_What is required:_ Nothing but the lines from the top of the data to the line holding "m.diffuse_color = (*color, 1)" should be printed, word for word and both ends included; leave the pictures out.

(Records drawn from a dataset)
━━━━━━━━━━━━━━━━━━━━━━━━━━━━━━

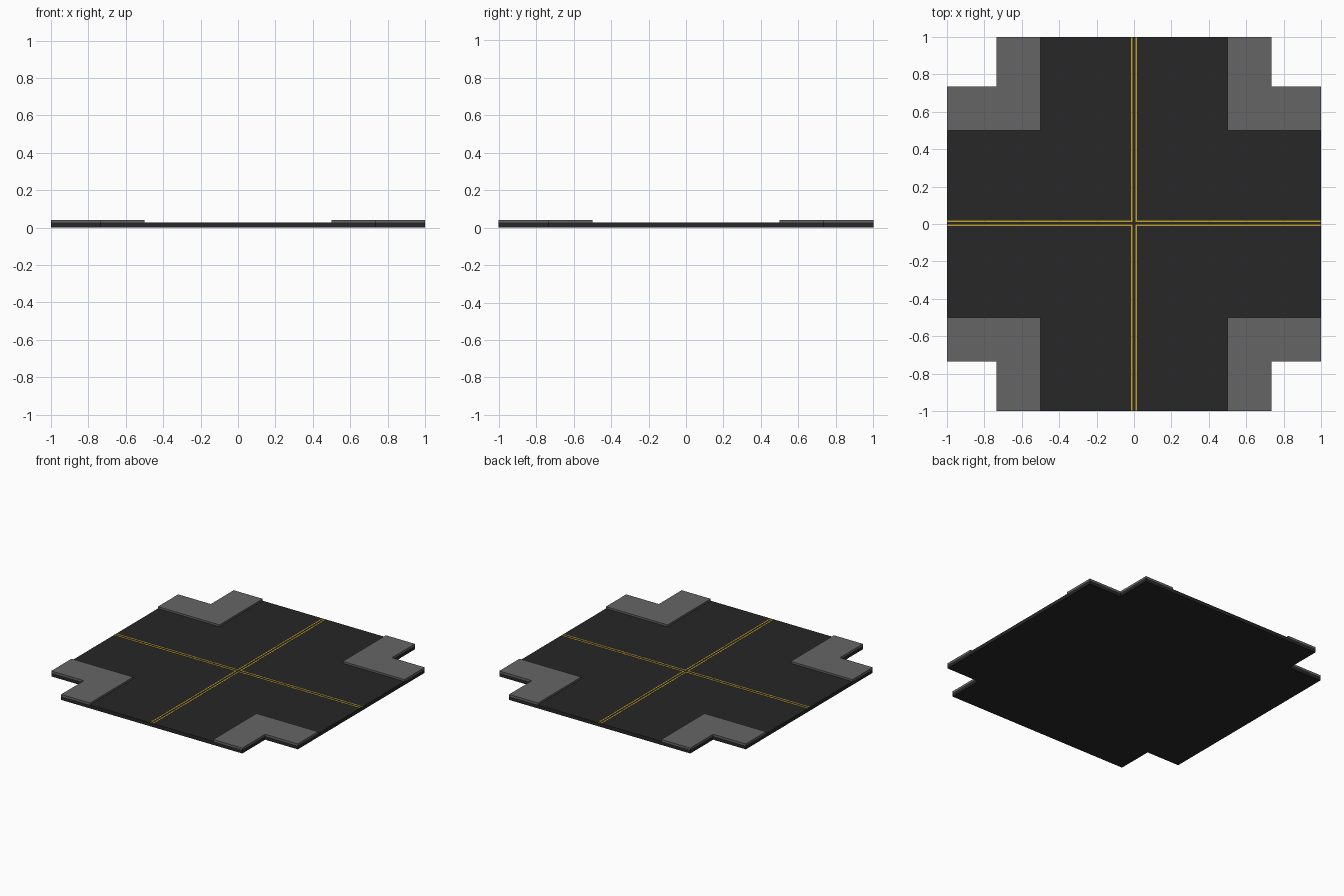
import bpy, bmesh

if "Cube" in bpy.data.objects:
    bpy.data.objects.remove(bpy.data.objects["Cube"])

ROAD_TOP, WALK_TOP = 0.026, 0.04
NOTCH, KERB = 0.735, 0.5


def material(name, color):
    m = bpy.data.materials.new(name)
    m.diffuse_color = (*color, 1)
    m.use_nodes = True
    m.node_tree.nodes["Principled BSDF"].inputs["Base Color"].default_value = m.diffuse_color
    return m


def slab(name, outline, z0, z1, mat):
    """Extrude a flat outline from z0 up to z1."""
    bm = bmesh.new()
    face = bm.faces.new([bm.verts.new((x, y, z0)) for x, y in outline])
    ext = bmesh.ops.extrude_face_region(bm, geom=[face], use_keep_orig=True)
    top = [v for v in ext["geom"] if isinstance(v, bmesh.types.BMVert)]
    bmesh.ops.translate(bm, verts=top, vec=(0, 0, z1 - z0))
    bmesh.ops.recalc_face_normals(bm, faces=bm.faces)
    me = bpy.data.meshes.new(name)
    bm.to_mesh(me)
    bm.free()
    me.materials.append(mat)
    ob = bpy.data.objects.new(name, me)
    bpy.context.collection.objects.link(ob)
    return ob


asphalt = material("asphalt", (0.02, 0.02, 0.02))
concrete = material("concrete", (0.13, 0.13, 0.13))
yellow = material("yellow_paint", (0.55, 0.36, 0.02))

# Road slab: square with the four corners notched out
n = NOTCH
slab("road", [(-1, -n), (-n, -n), (-n, -1), (n, -1), (n, -n), (1, -n),
              (1, n), (n, n), (n, 1), (-n, 1), (-n, n), (-1, n)],
     0, ROAD_TOP, asphalt)

# One L-shaped sidewalk and one L-shaped lane line per quadrant
walk = [(KERB, KERB), (1, KERB), (1, n), (n, n), (n, 1), (KERB, 1)]
for sx, side in ((-1, "left"), (1, "right")):
    for sy, end in ((-1, "front"), (1, "back")):
        slab(f"sidewalk_{end}_{side}", [(sx * x, sy * y) for x, y in walk],
             ROAD_TOP, WALK_TOP, concrete)
        a, b = 0.007, 0.015
        cy = 0.004
        line = [(a, a), (1, a), (1, b), (b, b), (b, 1), (a, 1)]
        slab(f"lane_line_{end}_{side}",
             [(sx * x, sy * y + cy * (y < 0.5)) for x, y in line],
             ROAD_TOP, ROAD_TOP + 0.001, yellow)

━━━━━━━━━━━━━━━━━━━━━━━━━━━━━━

_Written reply:_
import bpy, bmesh

if "Cube" in bpy.data.objects:
    bpy.data.objects.remove(bpy.data.objects["Cube"])

ROAD_TOP, WALK_TOP = 0.026, 0.04
NOTCH, KERB = 0.735, 0.5


def material(name, color):
    m = bpy.data.materials.new(name)
    m.diffuse_color = (*color, 1)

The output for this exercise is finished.